The review will last three years, from 2020 to 2023
The Ministry of Labour and Immigration in Alberta has launched an OHS Code review to improve the health and safety of workers in the province.
Over the next three years, it will be reviewing the Occupational Health and Safety Code to improve OHS but also to hopefully streamline requirements and reduce administrative burden.
Alberta’s OHS Code has not been extensively updated since 2009. The OHS Act requires that the government publish a plan to review the OHS code every three years.
“The OHS Code has not been extensively updated since 2009 and changes are long overdue. Health and safety rules need to keep pace with changes to workplaces, standards, best practices and technological advances,” Said Jason Copping, Minister of Labour and Immigration.
“They also need to be streamlined and simplified. Together, a revised OHS Act and updated OHS Code will help workers and job creators achieve better health and safety results.”
The province says that updates may include new best practices to reflect ever-changing workplaces, notably focusing on tech advances.
The review will be conducted in three phases between 2020 and 2023. During each stage, the Ministry will look to Albertans to provide feedback on code updates. In this first phase, Albertans can take a survey to provide feedback.

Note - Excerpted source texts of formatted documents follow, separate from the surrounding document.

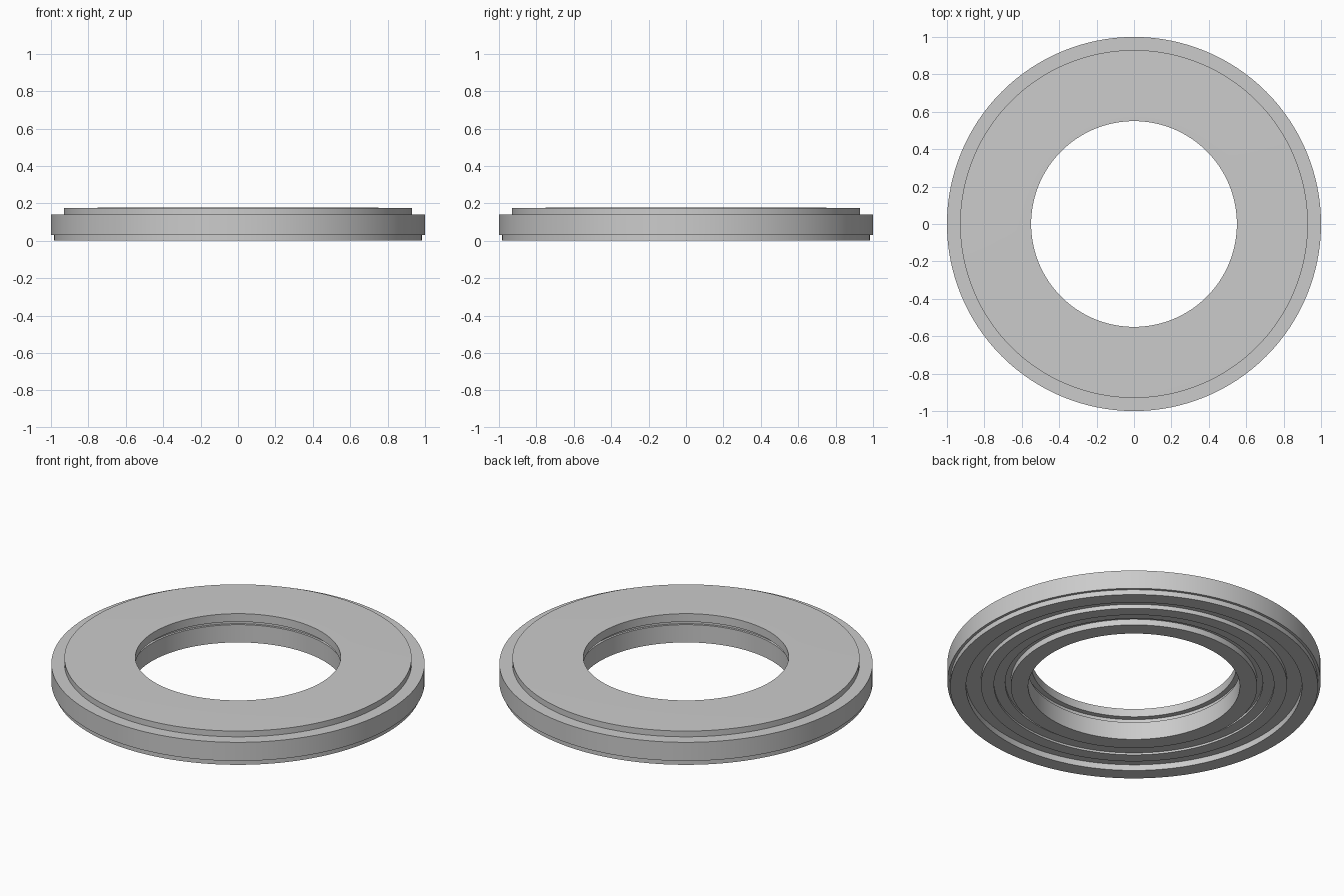
import bpy
import bmesh
import math

cube = bpy.data.objects.get("Cube")
if cube:
    bpy.data.objects.remove(cube, do_unlink=True)

SEGMENTS = 128

steel = bpy.data.materials.new("plain grey steel")
steel.use_nodes = True
grey = (0.6, 0.6, 0.6, 1.0)
steel.diffuse_color = grey
steel.node_tree.nodes["Principled BSDF"].inputs["Base Color"].default_value = grey


def turned_ring(name, profile):
    """Turn a closed (radius, height) profile around the z axis."""
    bm = bmesh.new()
    verts = [bm.verts.new((r, 0, z)) for r, z in profile]
    edges = [bm.edges.new((a, b)) for a, b in zip(verts, verts[1:] + verts[:1])]
    bmesh.ops.spin(bm, geom=verts + edges, cent=(0, 0, 0), axis=(0, 0, 1),
                   angle=math.tau, steps=SEGMENTS, use_duplicate=False)
    bmesh.ops.remove_doubles(bm, verts=bm.verts, dist=0.0001)
    bmesh.ops.recalc_face_normals(bm, faces=bm.faces)
    mesh = bpy.data.meshes.new(name)
    bm.to_mesh(mesh)
    bm.free()
    mesh.materials.append(steel)
    ring = bpy.data.objects.new(name, mesh)
    bpy.context.collection.objects.link(ring)
    bpy.ops.object.select_all(action="DESELECT")
    ring.select_set(True)
    bpy.context.view_layer.objects.active = ring
    bpy.ops.object.shade_smooth_by_angle(angle=math.radians(30))
    return ring


# Stepped outer housing with its top plate and recessed underside
turned_ring("outer_housing", [
    (0.55, 0.13), (0.55, 0.178), (0.63, 0.178), (0.93, 0.174),
    (0.93, 0.14), (1.0, 0.14), (1.0, 0.03), (0.985, 0.03),
    (0.985, 0.0), (0.90, 0.0), (0.90, 0.035), (0.58, 0.035), (0.58, 0.13),
])

# Inner sleeve, set just below the top lip
turned_ring("inner_sleeve", [
    (0.567, 0.0), (0.66, 0.0), (0.66, 0.04), (0.60, 0.04),
    (0.60, 0.105), (0.567, 0.105),
])

# Raised ribs between the housing and the sleeve
for name, inner, outer, bottom in (("outer_rib", 0.75, 0.82, 0.01),
                                   ("inner_rib", 0.69, 0.75, 0.022)):
    turned_ring(name, [(inner, bottom), (outer, bottom),
                       (outer, 0.036), (inner, 0.036)])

From 2020 to 2021 (phase 1), the Ministry will be reviewing these parts of the OHS Code:
- Part 4: Chemical hazards, biological hazards and harmful substances
- Part 6: Cranes, hoists and lifting devices
- Part 10: Fire and explosion hazards
- Part 11: First aid
- Part 13: Joint work site health and safety committees
- Part 15: Managing the control of hazardous energy
- Part 16: Noise exposure
- Part 17: Overhead power lines
- Part 18: Personal protective equipment (PPE)
- Part 20: Radiation exposure
- Part 33: Explosives
- Part 36: Mining safety
- Part 37: Oil and gas
“Workplace health and safety is everyone’s responsibility. The human and financial cost of workplace injuries and illnesses is too high. By updating OHS Code rules and making them easier to understand and follow, we can reduce those costs and ensure that every Albertan makes it home safely from work each day,” said Copping.